The Well-Digger's Daughter (La Fille du puisatier): Film Review

Daniel Auteuil offers a crowd-pleasing remake of a Marcel Pagnol classic.

It’s likely that purists will take issue with Daniel Auteuil's remake of Marcel Pagnol's 1940 film, since he adds a glossy veneer to the raw, neo-realist theatrics of the original.

PARIS — A perfectly packaged kickoff to actor-turned-director Daniel Auteuil’s reboot of four works by Marcel Pagnol, The Well-Digger’s Daughter (La Fille du puisatier) is a polished, finely acted tale of love and class in the south of France. Though its academic style and old-school morals may keep younger audiences away, Daughtershould find takers among mature art-house moviegoers, with a star-studded cast bringing in solid theatrical and ancillary at home.

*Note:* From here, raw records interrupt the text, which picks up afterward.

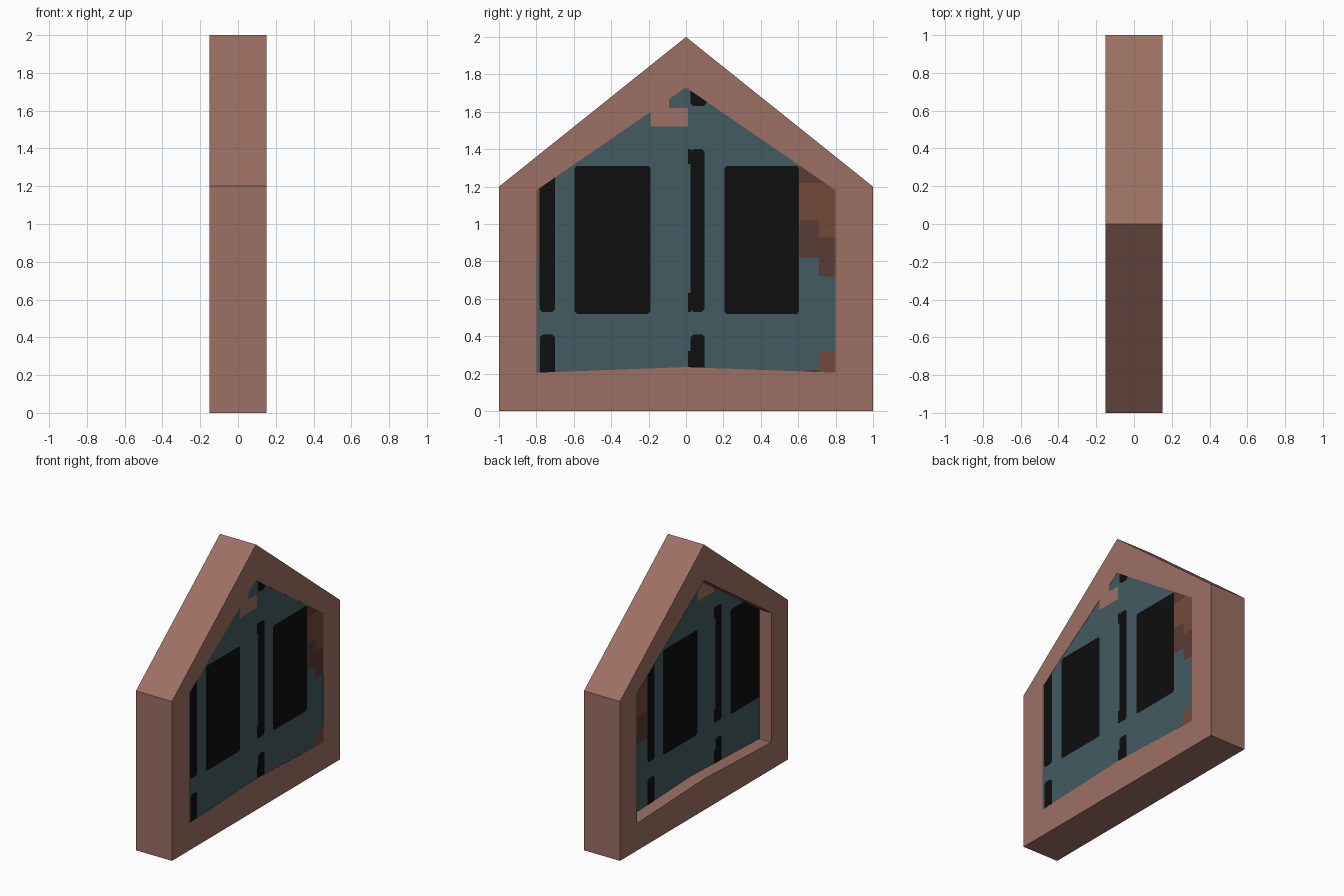
import bpy, bmesh

if "Cube" in bpy.data.objects:
    bpy.data.objects.remove(bpy.data.objects["Cube"])

def srgb(*rgb):
    return [((c / 255 + 0.055) / 1.055) ** 2.4 if c > 10 else c / 255 / 12.92 for c in rgb] + [1]

def material(name, rgb):
    m = bpy.data.materials.new(name)
    m.diffuse_color = srgb(*rgb)
    m.use_nodes = True
    m.node_tree.nodes["Principled BSDF"].inputs["Base Color"].default_value = m.diffuse_color
    return m

CLAY = material("clay_brown", (157, 112, 99))
TEAL = material("dark_teal", (66, 91, 97))
BLACK = material("near_black", (14, 14, 14))
RUST = material("rust_brown", (115, 73, 58))
DARK = material("dark_brown", (88, 60, 53))

def make_object(name, polys, mat):
    bm = bmesh.new()
    for p in polys:
        bm.faces.new([bm.verts.new(v) for v in p])
    bmesh.ops.remove_doubles(bm, verts=bm.verts, dist=1e-5)
    me = bpy.data.meshes.new(name)
    bm.to_mesh(me)
    bm.free()
    me.materials.append(mat)
    ob = bpy.data.objects.new(name, me)
    bpy.context.collection.objects.link(ob)
    return ob

# Gable outline and opening, counter-clockwise in (y, z)
OUTER = [(0, 0), (1, 0), (1, 1.2), (0, 2), (-1, 1.2), (-1, 0)]
INNER = [(0, 0.235), (0.8, 0.205), (0.8, 1.18), (0, 1.73), (-0.8, 1.18), (-0.8, 0.205)]
X, RECESS, PANEL = 0.15, -0.05, 0.148

# Frame: rings on both sides, outer walls and inner reveals
frame = []
for i in range(6):
    j = (i + 1) % 6
    a, b, c, d = OUTER[i], OUTER[j], INNER[j], INNER[i]
    frame.append([(X, *a), (X, *b), (X, *c), (X, *d)])
    frame.append([(-X, *d), (-X, *c), (-X, *b), (-X, *a)])
    frame.append([(-X, *a), (-X, *b), (X, *b), (X, *a)])
    frame.append([(-X, *d), (RECESS, *d), (RECESS, *c), (-X, *c)])
    frame.append([(PANEL, *d), (X, *d), (X, *c), (PANEL, *c)])
make_object("gable_frame", frame, CLAY)

# Wall panels closing the opening
make_object("right_panel", [[(PANEL, *p) for p in INNER]], TEAL)
make_object("left_panel", [[(RECESS, *p) for p in reversed(INNER)]], TEAL)

def clip(poly):
    """Trim a polygon to the opening (the sill line of its own half)."""
    left = sum(p[0] for p in poly) < 0
    for i in range(6):
        if (i == 0 and left) or (i == 5 and not left):
            continue
        (ay, az), (by, bz) = INNER[i], INNER[(i + 1) % 6]
        side = lambda p: (by - ay) * (p[1] - az) - (bz - az) * (p[0] - ay)
        out = []
        for k, q in enumerate(poly):
            p = poly[k - 1]
            sp, sq = side(p), side(q)
            if (sp >= 0) != (sq >= 0):
                t = sp / (sp - sq)
                out.append((p[0] + t * (q[0] - p[0]), p[1] + t * (q[1] - p[1])))
            if sq >= 0:
                out.append(q)
        poly = out
        if not poly:
            break
    return poly

def rect(y0, y1, z0, z1, r=0.0):
    if r == 0:
        return [(y0, z0), (y1, z0), (y1, z1), (y0, z1)]
    return [(y0 + r, z0), (y1 - r, z0), (y1, z0 + r), (y1, z1 - r),
            (y1 - r, z1), (y0 + r, z1), (y0, z1 - r), (y0, z0 + r)]

# Painted shapes shared by both sides
BARS = [rect(-0.783, -0.7, 0.53, 1.4, 0.015), rect(-0.78, -0.7, 0.1, 0.41, 0.015),
        rect(0.025, 0.1, 0.53, 1.4, 0.015), rect(0.01, 0.03, 0.53, 0.63),
        rect(0.01, 0.03, 1.32, 1.4), rect(0.025, 0.1, 0.1, 0.41, 0.015),
        rect(0.01, 0.03, 0.1, 0.32), rect(0.025, 0.11, 1.63, 1.9, 0.015)]
WINDOWS = [rect(-0.595, -0.19, 0.52, 1.31, 0.012), rect(0.205, 0.605, 0.52, 1.31, 0.012)]
PATCH = [rect(-0.19, 0.01, 1.52, 1.62), rect(-0.19, -0.09, 1.62, 1.9)]
RIGHT = {
    "bars": (BARS, BLACK), "windows": (WINDOWS, BLACK), "clay_patch": (PATCH, CLAY),
    "rust_bricks": ([rect(0.607, 0.8, 1.02, 1.22), rect(0.71, 0.8, 0.93, 1.02),
                     rect(0.71, 0.8, 0.1, 0.32), rect(-0.8, -0.787, 0.84, 1.2)], RUST),
    "dark_bricks": ([rect(0.607, 0.8, 1.22, 1.31), rect(0.607, 0.71, 0.82, 1.02),
                     rect(0.71, 0.8, 0.72, 0.93), rect(0.63, 0.71, 0.1, 0.22)], DARK)}
LEFT = {
    "bars": (BARS, BLACK), "windows": (WINDOWS, BLACK), "clay_patch": (PATCH, CLAY),
    "rust_bricks": ([rect(-1.05, -0.79, 0.93, 1.22)], RUST),
    "dark_bricks": ([rect(-1.05, -0.79, 0.72, 0.93), rect(-1.05, -0.79, 1.22, 1.4)], DARK)}

# Thin painted plates; the left side carries the pattern slid along by 0.25
for side, table, x, sign, shift in (("right", RIGHT, X, 1, 0), ("left", LEFT, RECESS - 0.002, -1, 0.25)):
    for part, (shapes, mat) in table.items():
        polys = []
        for s in shapes:
            p = clip([(y + shift, z) for y, z in s])
            if len(p) > 2:
                polys.append([(x, sign * y, z) for y, z in p])
        make_object(f"{side}_{part}", polys, mat)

It’s likely that purists will take issue with Auteuil’s remake of the 1940 film, which starred Pagnol regulars Raimu and Fernandel in a lengthy, 170-minute version whose production was prolonged due to the events of World War II. While Auteuil (playing the Raimu role) actually recreates certain scenes almost line for line, he adds a glossy veneer to the raw, neo-realist theatrics of the original, layering it with sun-soaked cinematography by Jean-Francois Robin (Nelly & Monsieur Arnaud) and a slick, flowing score from Alexandre Desplat (The King’s Speech).

If, in being so faithful to the text, Auteuil offers few insights into how Pagnol’s oeuvre could seem relevant in contemporary times, he does invite viewers to re-experience the auteur’s charming dialogues, attitudes and accents – to enjoy his clever stories of social strife and marital mores as they’re lived by provincial folk during the early decades of the 20th century. It will be curious to see how this carries through to his upcoming remake of the “Marseillais Trilogy” of Marius, Fanny and César, due out in 2012.

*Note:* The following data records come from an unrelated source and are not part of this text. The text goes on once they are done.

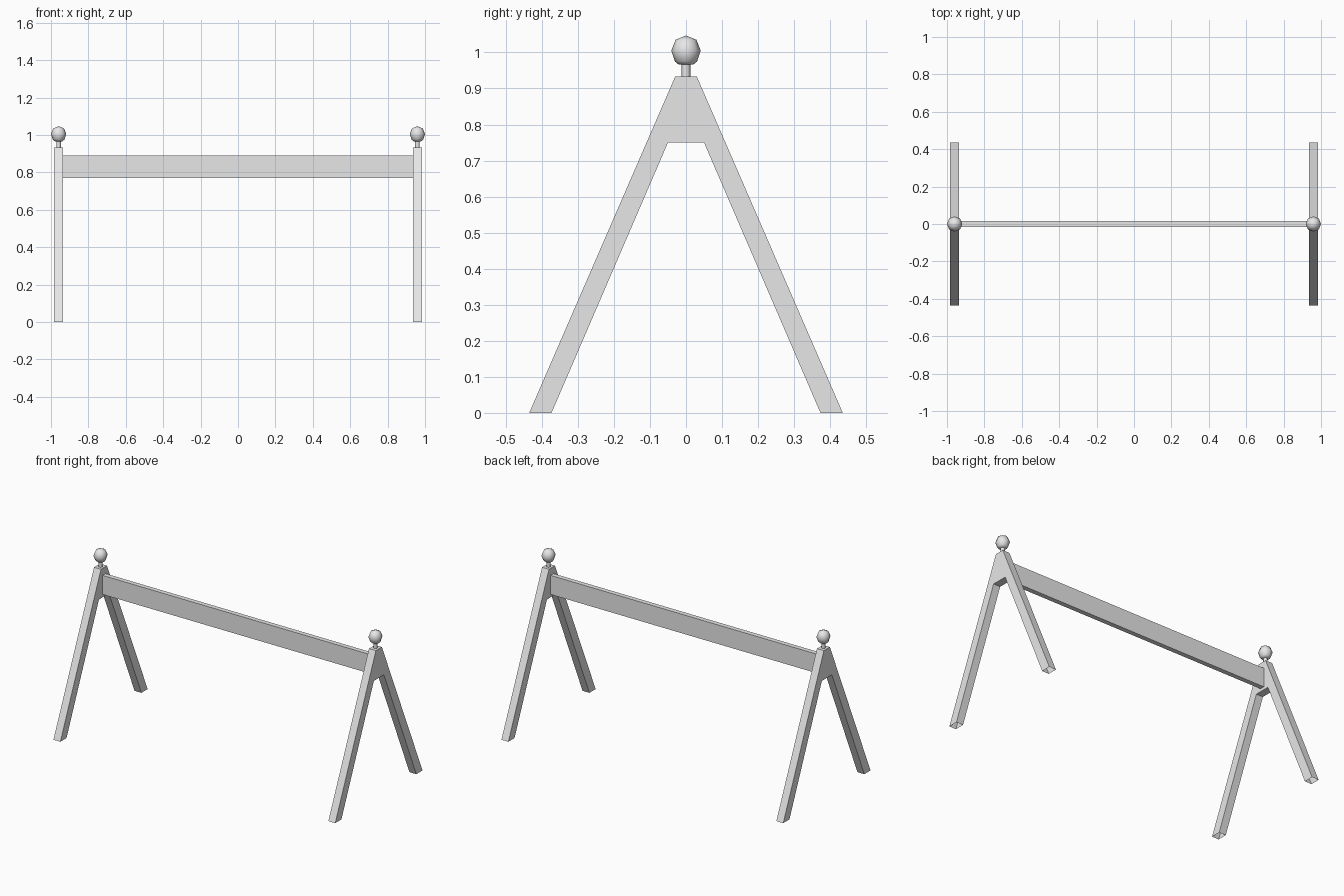
import bpy, bmesh
from math import cos, sin, tau

cube = bpy.data.objects.get("Cube")
if cube:
    bpy.data.objects.remove(cube, do_unlink=True)

grey = bpy.data.materials.new("plain_grey")
grey.use_nodes = True
grey.diffuse_color = (0.8, 0.8, 0.8, 1)
grey.node_tree.nodes["Principled BSDF"].inputs["Base Color"].default_value = (0.8, 0.8, 0.8, 1)

END_X = 0.959      # centre of each end frame
HALF_THICK = 0.024


def finish(name, bm, smooth=False):
    bmesh.ops.recalc_face_normals(bm, faces=bm.faces)
    mesh = bpy.data.meshes.new(name)
    bm.to_mesh(mesh)
    bm.free()
    mesh.materials.append(grey)
    obj = bpy.data.objects.new(name, mesh)
    bpy.context.collection.objects.link(obj)
    if smooth:
        bpy.ops.object.select_all(action='DESELECT')
        obj.select_set(True)
        bpy.context.view_layer.objects.active = obj
        bpy.ops.object.shade_smooth_by_angle(angle=1.0)
    return obj


def end_frame(name, x):
    # A-shaped outline extruded along x, with open feet
    half = [(0.03, 0.933), (0.435, 0), (0.373, 0), (0.05, 0.75)]
    outline = half + [(-y, z) for y, z in reversed(half)]
    bm = bmesh.new()
    face = bm.faces.new([bm.verts.new((x - HALF_THICK, y, z)) for y, z in outline])
    out = bmesh.ops.extrude_face_region(bm, geom=[face], use_keep_orig=True)
    moved = [v for v in out["geom"] if isinstance(v, bmesh.types.BMVert)]
    bmesh.ops.translate(bm, verts=moved, vec=(2 * HALF_THICK, 0, 0))
    bmesh.ops.recalc_face_normals(bm, faces=bm.faces)
    feet = [f for f in bm.faces if all(v.co.z < 0.001 for v in f.verts)]
    bmesh.ops.delete(bm, geom=feet, context='FACES_ONLY')
    return finish(name, bm)


def lathe(name, x, profile, sides=8):
    # Faceted turned part around a vertical axis
    bm = bmesh.new()
    rings = []
    for r, z in profile:
        if r == 0:
            rings.append([bm.verts.new((x, 0, z))] * sides)
        else:
            rings.append([bm.verts.new((x + r * cos(tau * i / sides), r * sin(tau * i / sides), z))
                          for i in range(sides)])
    for a, b in zip(rings, rings[1:]):
        for i in range(sides):
            j = (i + 1) % sides
            bm.faces.new(list(dict.fromkeys([a[i], a[j], b[j], b[i]])))
    return finish(name, bm, smooth=True)


# Plank joining the two end frames
bm = bmesh.new()
bmesh.ops.create_cube(bm, size=1)
bmesh.ops.scale(bm, verts=bm.verts, vec=(2 * (END_X - HALF_THICK), 0.03, 0.12))
bmesh.ops.translate(bm, verts=bm.verts, vec=(0, 0, 0.829))
finish("cross_beam", bm)

# End frames with a short pin and a ball on top
for side, sign in (("left", 1), ("right", -1)):
    x = sign * END_X
    end_frame(side + "_end_frame", x)
    lathe(side + "_pin", x, [(0.012, 0.933), (0.012, 0.972)])
    lathe(side + "_ball", x, [(0, 0.966), (0.02, 0.966), (0.031, 0.975), (0.041, 1.005),
                              (0.029, 1.035), (0, 1.047)])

In The Well-Digger’s Daughter, the titular character, named Patricia (Astrid Berges-Frisbey), is one of six girls that the cantankerous and witty Pascal Amoretti (Auteuil) is forced to raise on his own after the death of his wife. Educated in Paris and with a svelte, allusive beauty, the 18-year-old Patricia is her daddy’s “princess,” and definitely ripe for a prince. He soon comes along in the form of Jacques Mazel (Nicolas Duvauchelle), the swarthy son of a local hardware salesman (Jean-Pierre Darroussin) and housewife (Sabine Azema), whose attachment to her only child would be potent fodder for Freud.

After trying to contain herself for some time, Patricia gives in to Jacques’ advances, and gets pregnant just as Jacques, who’s an accomplished pilot, is sent off to fight in World War I. When she tells her father the news, he confronts the Mazels, but the bourgeois couple has no desire to mix their genes with those of a widowed country bumpkin. The proud and stubborn Amoretti takes it badly, banishing his daughter and her “bastard” child, and it’s only through the love for Patricia of his simple-minded assistant, Felipe (Kad Merad), that Amoretti may experience a change of heart.

It’s hard to hold a candle to a legend like Raimu, who Orson Welles once called “the greatest actor in the world,” but Auteuil (who already tested his chops on Claude Berri’s Pagnol adaptations, Jean de Florette and Manon of the Spring), does a terrific job in channeling Amoretti’s mix of straight-talking humor, workers’ pride and fatherly love, all rolled up in a Provençal accent that could use some subtitling even for French-speaking viewers. In the role originally played by Fernandel, Merad (Welcome to the Sticks) delivers a strong performance, offering comic relief and a sense of compassion that his pigheaded boss couldn’t live without.

Directing in a highly classical style, Auteuil shoots mostly in medium and wide angles, giving the actors their space and doing his best to stick close to Pagnol’s method. (The scene where Amoretti breaks the news to the Mazels is particularly faithful to the first version.) He also inserts a few welcome moments of lyricism, such as when the camera glides over the lush fields and streams of Provence, accompanied by Enrico Caruso’s haunting rendition of “Core n’grato.”

Opened: In France April 20
Production companies: A.S. Films, Zack Films, Pathé, TF1 Films Prod., with participation of Canal +, CineCinema, in association with La Banque Postale Image 4, Cofimage 22, Unietoile 8, Banque Populaire Image II, Cinemage 5
Cast: Daniel Auteuil, Kad Merad, Sabine Azema, Jean-Pierre Darroussin, Nicolas Duvauchelle, Astrid Berges-Frisbey, Emilie Cazenave
Director/screenwriter: Daniel Auteuil
Based on a film by: Marcel Pagnol
Producers: Alain Sarde, Jerome Seydoux
Director of photography: Jean-Francois Robin
Art director: Bernard Vezat
Music: Alexandre Desplat
Costume designer: Pierre-Yves Gayraud
Editor: Joelle Hache
Sales Agent: Pathe International
No rating, 109 minutes